#### Saved entries
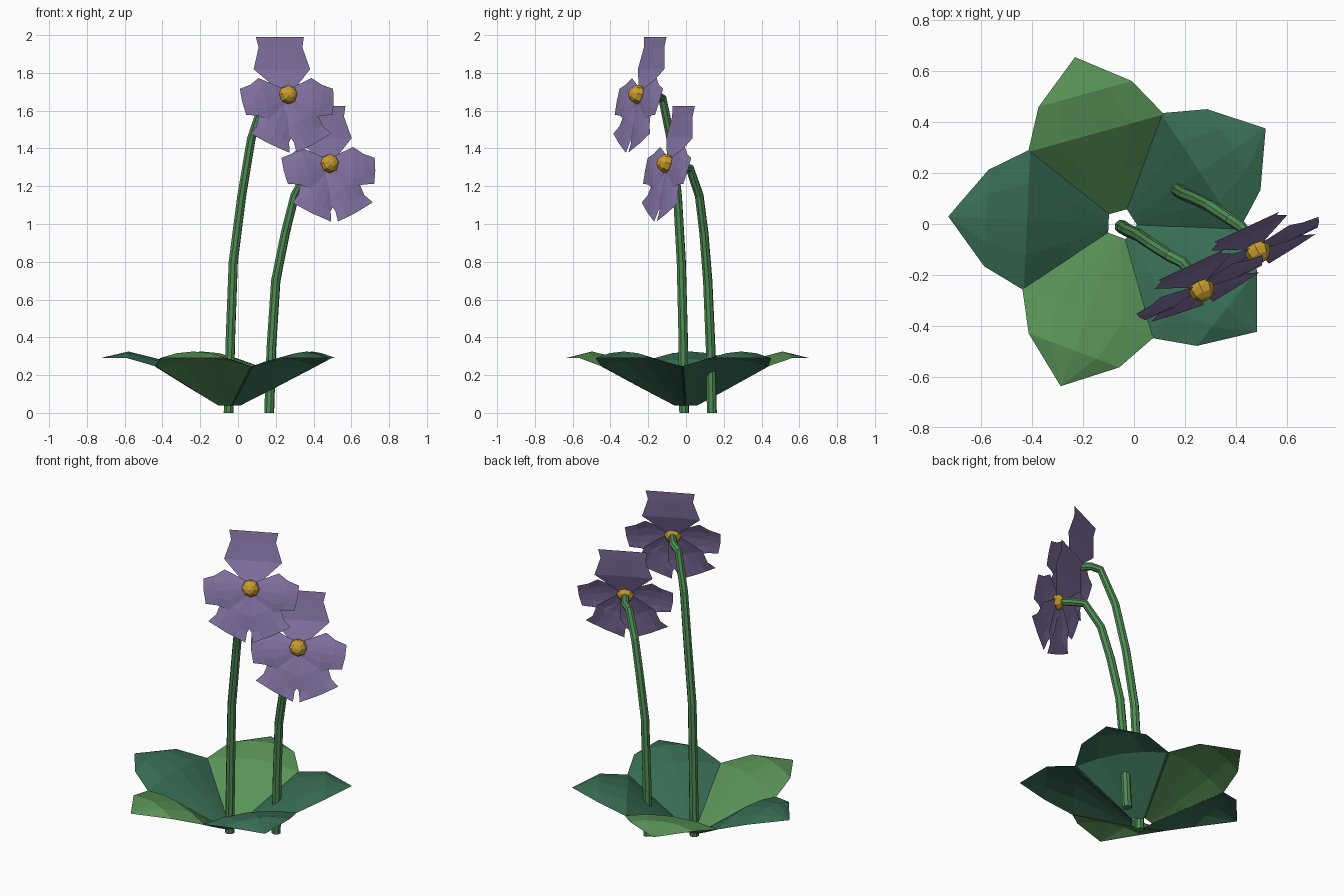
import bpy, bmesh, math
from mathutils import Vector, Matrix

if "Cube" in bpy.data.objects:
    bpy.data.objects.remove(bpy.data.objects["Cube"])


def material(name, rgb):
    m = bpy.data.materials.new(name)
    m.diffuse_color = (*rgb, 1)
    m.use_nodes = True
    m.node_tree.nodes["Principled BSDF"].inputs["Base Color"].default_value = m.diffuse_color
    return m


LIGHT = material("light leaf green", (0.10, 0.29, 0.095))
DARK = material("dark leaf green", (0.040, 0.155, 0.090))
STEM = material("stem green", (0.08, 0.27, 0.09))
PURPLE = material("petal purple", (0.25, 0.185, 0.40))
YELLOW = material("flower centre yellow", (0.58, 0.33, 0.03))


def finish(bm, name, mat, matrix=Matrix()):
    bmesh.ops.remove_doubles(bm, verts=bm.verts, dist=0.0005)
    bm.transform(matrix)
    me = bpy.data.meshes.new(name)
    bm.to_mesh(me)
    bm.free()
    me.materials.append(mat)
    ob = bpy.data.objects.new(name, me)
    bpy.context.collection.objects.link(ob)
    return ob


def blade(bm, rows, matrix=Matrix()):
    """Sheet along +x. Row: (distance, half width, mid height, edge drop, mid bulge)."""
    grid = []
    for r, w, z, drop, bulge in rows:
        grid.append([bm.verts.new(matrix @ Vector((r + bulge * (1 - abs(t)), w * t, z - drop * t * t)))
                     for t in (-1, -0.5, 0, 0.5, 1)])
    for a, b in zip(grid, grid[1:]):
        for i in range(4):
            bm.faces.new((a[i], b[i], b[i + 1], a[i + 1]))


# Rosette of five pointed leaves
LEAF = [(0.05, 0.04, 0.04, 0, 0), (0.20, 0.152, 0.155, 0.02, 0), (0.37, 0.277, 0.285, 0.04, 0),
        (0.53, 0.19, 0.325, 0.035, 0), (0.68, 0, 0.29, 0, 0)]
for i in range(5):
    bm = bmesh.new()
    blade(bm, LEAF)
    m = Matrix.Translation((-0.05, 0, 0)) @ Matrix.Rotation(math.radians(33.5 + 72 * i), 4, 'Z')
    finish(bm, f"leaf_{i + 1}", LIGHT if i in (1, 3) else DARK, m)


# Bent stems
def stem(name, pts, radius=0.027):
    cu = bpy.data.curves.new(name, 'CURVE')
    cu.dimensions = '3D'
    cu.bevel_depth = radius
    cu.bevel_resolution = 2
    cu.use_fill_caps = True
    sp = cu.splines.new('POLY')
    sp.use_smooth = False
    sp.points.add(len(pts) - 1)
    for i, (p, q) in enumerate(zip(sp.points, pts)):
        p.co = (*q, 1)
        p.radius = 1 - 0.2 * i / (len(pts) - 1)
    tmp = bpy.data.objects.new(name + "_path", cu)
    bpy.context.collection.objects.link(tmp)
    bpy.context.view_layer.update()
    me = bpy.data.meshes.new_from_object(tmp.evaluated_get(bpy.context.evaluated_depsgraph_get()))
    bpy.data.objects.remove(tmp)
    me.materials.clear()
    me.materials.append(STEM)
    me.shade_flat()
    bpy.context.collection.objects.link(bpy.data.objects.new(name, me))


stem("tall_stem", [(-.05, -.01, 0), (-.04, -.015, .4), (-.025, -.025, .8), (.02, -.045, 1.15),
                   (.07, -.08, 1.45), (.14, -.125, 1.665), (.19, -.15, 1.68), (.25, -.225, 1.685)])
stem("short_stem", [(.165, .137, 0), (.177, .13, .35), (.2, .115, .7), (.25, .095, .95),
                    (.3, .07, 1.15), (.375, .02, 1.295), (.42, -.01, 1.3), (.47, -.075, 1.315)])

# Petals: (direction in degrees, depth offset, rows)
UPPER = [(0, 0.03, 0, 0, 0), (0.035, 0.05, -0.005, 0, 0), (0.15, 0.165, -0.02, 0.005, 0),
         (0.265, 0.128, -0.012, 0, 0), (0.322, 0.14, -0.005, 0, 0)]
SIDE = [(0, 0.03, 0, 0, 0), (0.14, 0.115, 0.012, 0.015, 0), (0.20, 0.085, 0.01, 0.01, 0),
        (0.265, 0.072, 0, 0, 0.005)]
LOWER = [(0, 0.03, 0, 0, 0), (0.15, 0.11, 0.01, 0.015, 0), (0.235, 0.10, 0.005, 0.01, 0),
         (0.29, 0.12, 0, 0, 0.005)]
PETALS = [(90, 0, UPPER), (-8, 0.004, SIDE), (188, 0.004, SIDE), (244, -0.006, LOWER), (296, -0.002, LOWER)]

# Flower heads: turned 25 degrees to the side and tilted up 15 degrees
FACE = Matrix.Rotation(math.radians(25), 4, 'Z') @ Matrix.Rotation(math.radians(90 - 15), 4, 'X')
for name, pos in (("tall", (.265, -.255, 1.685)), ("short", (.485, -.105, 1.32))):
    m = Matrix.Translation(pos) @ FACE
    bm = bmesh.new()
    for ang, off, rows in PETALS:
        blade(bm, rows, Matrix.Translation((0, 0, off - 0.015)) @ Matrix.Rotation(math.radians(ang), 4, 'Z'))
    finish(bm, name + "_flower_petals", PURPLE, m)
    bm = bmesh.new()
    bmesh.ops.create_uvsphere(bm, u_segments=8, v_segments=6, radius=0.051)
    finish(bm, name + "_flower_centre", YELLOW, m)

--

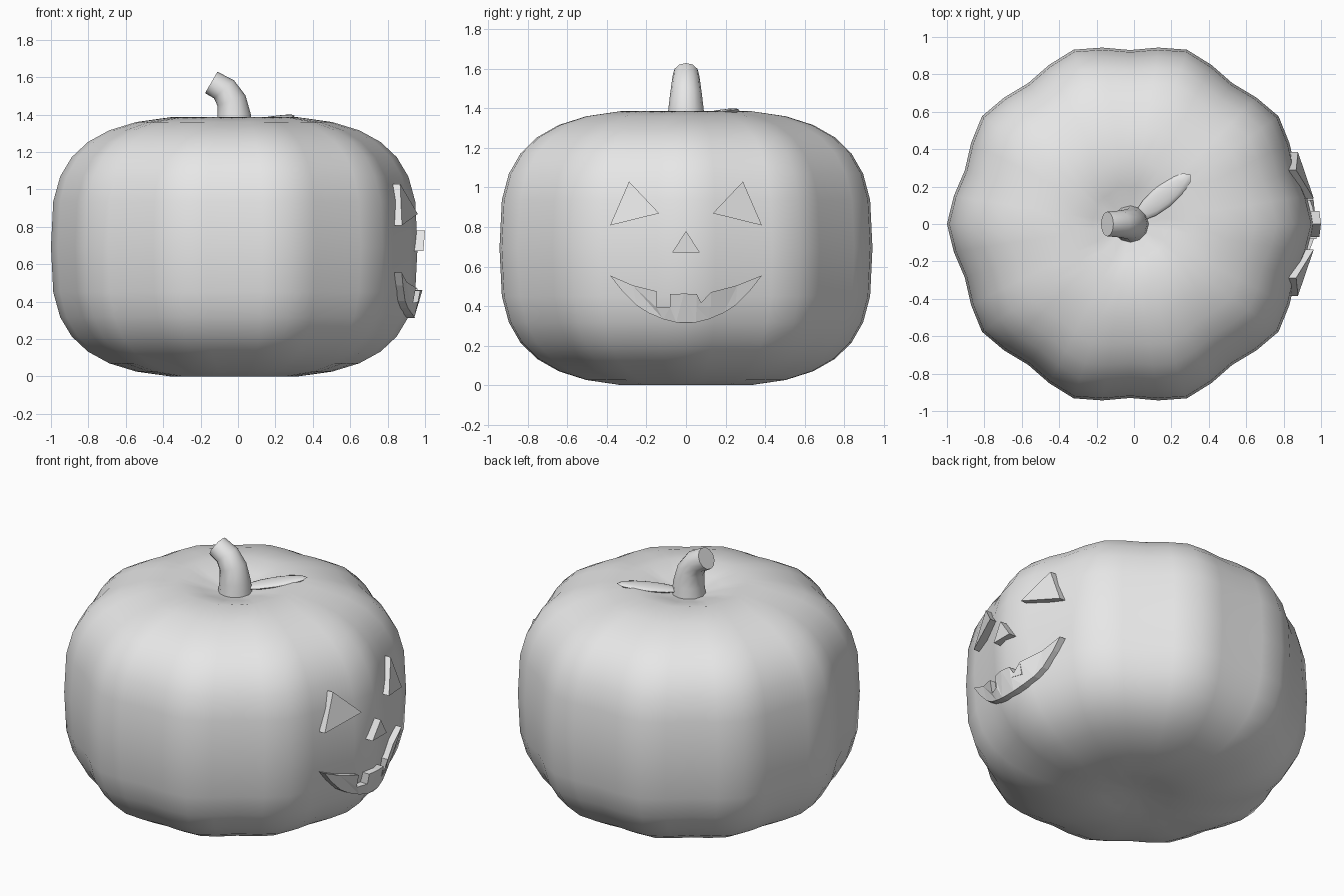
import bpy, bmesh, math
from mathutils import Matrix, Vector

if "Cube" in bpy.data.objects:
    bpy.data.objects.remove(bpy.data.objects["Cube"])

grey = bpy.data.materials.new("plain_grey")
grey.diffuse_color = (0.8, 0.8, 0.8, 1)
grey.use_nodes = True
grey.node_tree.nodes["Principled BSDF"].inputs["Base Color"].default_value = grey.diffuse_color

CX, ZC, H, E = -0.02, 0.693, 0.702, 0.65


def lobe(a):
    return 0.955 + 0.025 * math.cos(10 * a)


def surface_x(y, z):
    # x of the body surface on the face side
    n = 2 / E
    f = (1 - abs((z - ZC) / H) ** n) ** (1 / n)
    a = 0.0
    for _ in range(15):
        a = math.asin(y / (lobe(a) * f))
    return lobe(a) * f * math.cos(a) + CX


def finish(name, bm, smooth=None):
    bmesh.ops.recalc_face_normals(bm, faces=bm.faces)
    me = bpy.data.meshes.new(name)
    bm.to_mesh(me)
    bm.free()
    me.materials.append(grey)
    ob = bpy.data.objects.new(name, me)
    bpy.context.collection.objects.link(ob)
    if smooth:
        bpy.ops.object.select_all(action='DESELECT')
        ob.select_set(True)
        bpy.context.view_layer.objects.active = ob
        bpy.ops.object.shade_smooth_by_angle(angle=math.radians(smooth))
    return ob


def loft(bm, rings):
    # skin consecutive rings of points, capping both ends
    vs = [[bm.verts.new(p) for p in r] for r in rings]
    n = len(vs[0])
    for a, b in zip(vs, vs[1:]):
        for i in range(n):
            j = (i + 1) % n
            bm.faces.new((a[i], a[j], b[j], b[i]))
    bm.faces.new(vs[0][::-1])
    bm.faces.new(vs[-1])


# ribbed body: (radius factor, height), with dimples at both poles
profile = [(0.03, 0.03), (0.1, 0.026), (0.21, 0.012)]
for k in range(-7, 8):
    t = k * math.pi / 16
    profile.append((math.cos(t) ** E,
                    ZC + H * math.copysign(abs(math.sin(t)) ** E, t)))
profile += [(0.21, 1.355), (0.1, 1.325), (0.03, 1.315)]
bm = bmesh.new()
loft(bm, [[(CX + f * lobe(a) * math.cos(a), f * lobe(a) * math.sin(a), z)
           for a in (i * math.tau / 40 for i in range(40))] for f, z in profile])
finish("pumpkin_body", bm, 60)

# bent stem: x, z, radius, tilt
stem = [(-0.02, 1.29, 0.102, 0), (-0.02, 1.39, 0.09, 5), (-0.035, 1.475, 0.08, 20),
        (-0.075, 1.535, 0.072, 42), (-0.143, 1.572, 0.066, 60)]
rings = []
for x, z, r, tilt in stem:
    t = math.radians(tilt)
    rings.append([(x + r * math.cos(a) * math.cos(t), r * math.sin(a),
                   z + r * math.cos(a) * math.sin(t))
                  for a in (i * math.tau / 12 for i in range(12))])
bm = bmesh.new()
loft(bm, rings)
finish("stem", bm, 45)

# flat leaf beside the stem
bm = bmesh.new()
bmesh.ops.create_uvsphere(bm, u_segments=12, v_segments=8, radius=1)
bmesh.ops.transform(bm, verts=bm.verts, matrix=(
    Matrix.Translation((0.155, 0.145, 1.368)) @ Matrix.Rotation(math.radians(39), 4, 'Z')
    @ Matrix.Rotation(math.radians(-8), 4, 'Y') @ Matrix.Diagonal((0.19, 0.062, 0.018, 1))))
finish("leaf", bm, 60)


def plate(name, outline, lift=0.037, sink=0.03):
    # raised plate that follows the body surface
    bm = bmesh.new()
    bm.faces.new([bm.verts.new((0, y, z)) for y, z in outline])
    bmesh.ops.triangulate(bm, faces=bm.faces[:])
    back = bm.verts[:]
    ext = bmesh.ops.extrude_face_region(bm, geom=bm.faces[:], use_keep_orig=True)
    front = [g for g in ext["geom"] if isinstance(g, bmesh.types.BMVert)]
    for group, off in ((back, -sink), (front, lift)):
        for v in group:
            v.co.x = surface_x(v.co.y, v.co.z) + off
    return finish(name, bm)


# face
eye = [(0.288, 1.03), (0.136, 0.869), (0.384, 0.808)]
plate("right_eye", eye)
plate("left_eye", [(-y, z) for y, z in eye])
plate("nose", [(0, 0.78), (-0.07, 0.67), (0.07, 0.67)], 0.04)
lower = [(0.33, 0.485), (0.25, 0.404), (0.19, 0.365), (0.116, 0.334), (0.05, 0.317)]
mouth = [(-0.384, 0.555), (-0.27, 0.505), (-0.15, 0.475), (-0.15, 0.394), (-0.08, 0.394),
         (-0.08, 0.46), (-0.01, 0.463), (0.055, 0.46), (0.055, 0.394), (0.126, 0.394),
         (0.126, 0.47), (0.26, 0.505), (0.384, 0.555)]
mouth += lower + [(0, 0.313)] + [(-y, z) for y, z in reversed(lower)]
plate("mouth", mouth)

#### Problem description
Wherever a line in the data above holds "faces", copy that line.

#### Answer space
            bm.faces.new((a[i], b[i], b[i + 1], a[i + 1]))
    bmesh.ops.recalc_face_normals(bm, faces=bm.faces)
            bm.faces.new((a[i], a[j], b[j], b[i]))
    bm.faces.new(vs[0][::-1])
    bm.faces.new(vs[-1])
    bm.faces.new([bm.verts.new((0, y, z)) for y, z in outline])
    bmesh.ops.triangulate(bm, faces=bm.faces[:])
    ext = bmesh.ops.extrude_face_region(bm, geom=bm.faces[:], use_keep_orig=True)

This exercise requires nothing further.